The Australian IoE community has kicked of a plan to develop an IoE reference architecture that will provide a practical framework for the implementation of IoE systems, and it has already garnered support for the idea from around the world.
The planned architecture is an initiative of Peter Klement, a business technology consultant who, along with Glenn Vassallo, founded the Internet of Everything Sydney meetup group earlier this year.
Klement told IoTAustralia, that, while there were a number of IoT reference architectures in the public domain, they were mostly very generic, and very high level. “My experience is that they come from an ivory tower mentality, people trying to come up with a silver bullet that works for every industry and every use case,” he said. “That is one of the reason when many reference architectures have a bad reputation: they are very academic, very theoretical.”
He said the intent of the Australian initiative was to leverage existing reference architectures to create one that could be implemented in practice, choose products to fit it and then, in phase two, create some use cases using technology from vendors.
“What use cases we develop will be opportunity driven. Some industries are more interesting than others. I am hoping that people will bring problems or use cases to the table. Alternatively, we can reach out globally and see what is out there and reengineer it accordingly.”
Klement said the ideal outcome for the project would be for the reference architecture to be used in the implementation of End-To-End IoT solution in the real world.
He said initial responses to the idea had been very positive. He has approached others, including the Australasian Architecture Meetup Group, seeking participation and has had offers to participate, voluntarily, from about 20 people. “We have people in Singapore, India, Brazil and Europe already interested to participate. It will be a global open source project, but it started and will be managed from Australia,” Klement said. He added: “The Sydney IoE community is growing into a regional IoE community network and we expect that the community network will eventually be global, like the IoE reference architecture project.”
He said the response to the initiative indicated that the community saw value in the planned architecture. “I got feedback from one person who works for a big telco who said: ‘If I had had something like this in my last project it would have been very helpful.’ If you don’t use reference models and you don’t use pieces of code that are out there, you have to develop both from scratch for a customer.
“If you are a consultancy you can generate more revenue by starting from scratch. So this idea is not going to be very popular with consulting organisations because it eats into their revenue, but from a vendor or IoT user perspective, it is good, because it reduces the time, the cost and the risk of a project.”
Industrial Internet Consortium’s reference architecture
Klement intends to take as his starting point the IoT reference architecture recently produced by the Industrial Internet Consortium, but said the aim was not to replicate it in any way. “We want to take specific use cases and build an architecture based on those that is independent of any specific technology.”
He said he would be relying heavily on his relationship with the IIC to realise the plan. “The IIC has 160 members and a test bed, if we want to do a reference implementation and we need the technical infrastructure to put the software on.” The IIC CTO, Stephen Mellor — who is also an adjunct professor at the Australian National University — due in Australia in October.

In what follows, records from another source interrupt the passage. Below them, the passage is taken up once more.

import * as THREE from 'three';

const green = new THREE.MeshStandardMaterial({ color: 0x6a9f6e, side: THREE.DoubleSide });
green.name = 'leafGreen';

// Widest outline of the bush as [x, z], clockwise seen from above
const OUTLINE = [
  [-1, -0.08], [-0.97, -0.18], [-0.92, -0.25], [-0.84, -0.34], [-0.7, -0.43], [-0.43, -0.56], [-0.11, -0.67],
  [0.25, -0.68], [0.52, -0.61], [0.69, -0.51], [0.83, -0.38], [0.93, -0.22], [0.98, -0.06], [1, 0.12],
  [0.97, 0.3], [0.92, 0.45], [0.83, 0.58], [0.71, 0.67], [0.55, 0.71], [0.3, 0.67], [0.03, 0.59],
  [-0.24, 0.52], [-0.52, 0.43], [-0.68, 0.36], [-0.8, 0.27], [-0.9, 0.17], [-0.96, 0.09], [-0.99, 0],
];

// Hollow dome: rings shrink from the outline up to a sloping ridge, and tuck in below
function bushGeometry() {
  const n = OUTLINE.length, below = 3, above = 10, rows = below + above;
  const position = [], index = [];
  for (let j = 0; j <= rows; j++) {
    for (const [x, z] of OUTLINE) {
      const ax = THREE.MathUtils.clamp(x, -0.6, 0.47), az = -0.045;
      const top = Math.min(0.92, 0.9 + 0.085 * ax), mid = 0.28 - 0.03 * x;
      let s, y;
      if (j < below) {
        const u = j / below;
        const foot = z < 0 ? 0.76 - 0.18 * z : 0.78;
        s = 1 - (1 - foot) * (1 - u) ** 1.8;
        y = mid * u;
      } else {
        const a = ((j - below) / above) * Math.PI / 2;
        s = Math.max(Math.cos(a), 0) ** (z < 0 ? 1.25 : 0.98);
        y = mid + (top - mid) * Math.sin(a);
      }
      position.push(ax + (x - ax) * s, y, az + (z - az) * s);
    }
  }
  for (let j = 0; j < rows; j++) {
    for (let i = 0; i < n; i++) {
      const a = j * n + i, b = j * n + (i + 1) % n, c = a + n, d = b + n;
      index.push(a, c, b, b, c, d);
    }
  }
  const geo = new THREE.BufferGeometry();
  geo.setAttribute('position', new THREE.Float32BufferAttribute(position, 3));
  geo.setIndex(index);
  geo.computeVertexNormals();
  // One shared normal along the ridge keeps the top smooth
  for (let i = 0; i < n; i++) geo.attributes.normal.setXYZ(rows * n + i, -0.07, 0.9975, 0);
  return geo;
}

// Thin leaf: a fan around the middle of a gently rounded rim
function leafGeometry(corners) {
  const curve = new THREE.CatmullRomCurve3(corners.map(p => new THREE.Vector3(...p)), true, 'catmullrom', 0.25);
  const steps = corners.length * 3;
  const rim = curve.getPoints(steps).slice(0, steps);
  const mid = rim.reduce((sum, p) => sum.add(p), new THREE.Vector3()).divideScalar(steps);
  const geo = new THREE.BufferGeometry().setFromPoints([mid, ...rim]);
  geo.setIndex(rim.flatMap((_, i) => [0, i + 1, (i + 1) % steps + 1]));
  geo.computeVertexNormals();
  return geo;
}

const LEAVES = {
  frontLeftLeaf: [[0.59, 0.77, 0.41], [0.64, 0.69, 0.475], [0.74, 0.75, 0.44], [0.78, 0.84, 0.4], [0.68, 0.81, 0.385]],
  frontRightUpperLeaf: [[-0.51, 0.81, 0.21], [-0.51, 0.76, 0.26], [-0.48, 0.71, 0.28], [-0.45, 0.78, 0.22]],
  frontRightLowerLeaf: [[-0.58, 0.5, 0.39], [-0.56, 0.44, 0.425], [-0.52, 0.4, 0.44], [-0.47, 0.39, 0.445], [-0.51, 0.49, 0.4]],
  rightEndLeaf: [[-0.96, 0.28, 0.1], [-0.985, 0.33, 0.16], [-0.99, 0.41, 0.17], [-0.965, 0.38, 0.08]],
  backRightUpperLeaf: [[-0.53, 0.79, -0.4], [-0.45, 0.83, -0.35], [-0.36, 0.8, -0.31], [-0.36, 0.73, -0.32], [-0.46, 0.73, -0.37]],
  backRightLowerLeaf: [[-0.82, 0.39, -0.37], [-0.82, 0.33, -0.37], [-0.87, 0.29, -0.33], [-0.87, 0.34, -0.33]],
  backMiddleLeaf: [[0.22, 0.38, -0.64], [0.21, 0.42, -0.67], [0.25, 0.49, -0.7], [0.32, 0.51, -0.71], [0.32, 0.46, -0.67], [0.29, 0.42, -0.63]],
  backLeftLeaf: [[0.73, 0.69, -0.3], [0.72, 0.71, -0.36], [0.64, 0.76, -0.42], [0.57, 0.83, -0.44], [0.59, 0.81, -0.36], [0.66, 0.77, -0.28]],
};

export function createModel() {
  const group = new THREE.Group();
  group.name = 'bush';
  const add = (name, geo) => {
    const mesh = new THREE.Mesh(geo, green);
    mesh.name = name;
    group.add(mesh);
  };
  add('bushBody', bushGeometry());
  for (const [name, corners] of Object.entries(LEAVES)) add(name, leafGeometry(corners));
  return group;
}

The IIC released its reference architecture in June saying it “provides a common language for the elements of industrial Internet systems and the relationships between them,” would “help developers decide which elements they need for their systems, enabling faster delivery of implementations” and “outlines key characteristics of industrial internet systems, various viewpoints that must be considered before deploying an Industrial Internet solution, and an analysis of key concerns for the Industrial Internet including security and privacy, interoperability, and connectivity.”
Dr Shi-Wan Lin, co-chair of the IIC’s Technology Working Group and principal engineer with the Strategy and Technology Office in Intel’s IoT group, said: “The Industrial Internet Reference Architecture has broad applicability across industrial and other IoT systems to drive that scalability and interoperability within the industry.”
Shortly after releasing its reference architecture, the IIC announced a collaboration with the IEEE’s P2413 Architectural Framework for the Internet of Things (IoT) Working Group to develop a “comprehensive architecture for an interoperable Internet of Things (IoT) around the world.”
Cisco pushing its own IoT architecture
Also pushing an overarching IoT reference model is Cisco, which launched the IoT World Forum Reference Model in 2014. According to Maciej Kranz, vice president of Cisco’s Corporate Technology Group, it organises all the components of IoT into layers, provides a graphical representation of IoT and all that it entails, and enables the creation of an ‘Open IoT’ system, with guaranteed interoperability.
Next step for the IoE Reference Architecture community project is to put in place the infrastructure to support collaboration among participants in the development of the architecture. He said he had approached a number of vendors of architecture modelling tools in search of a platform on which the architecture could be defined.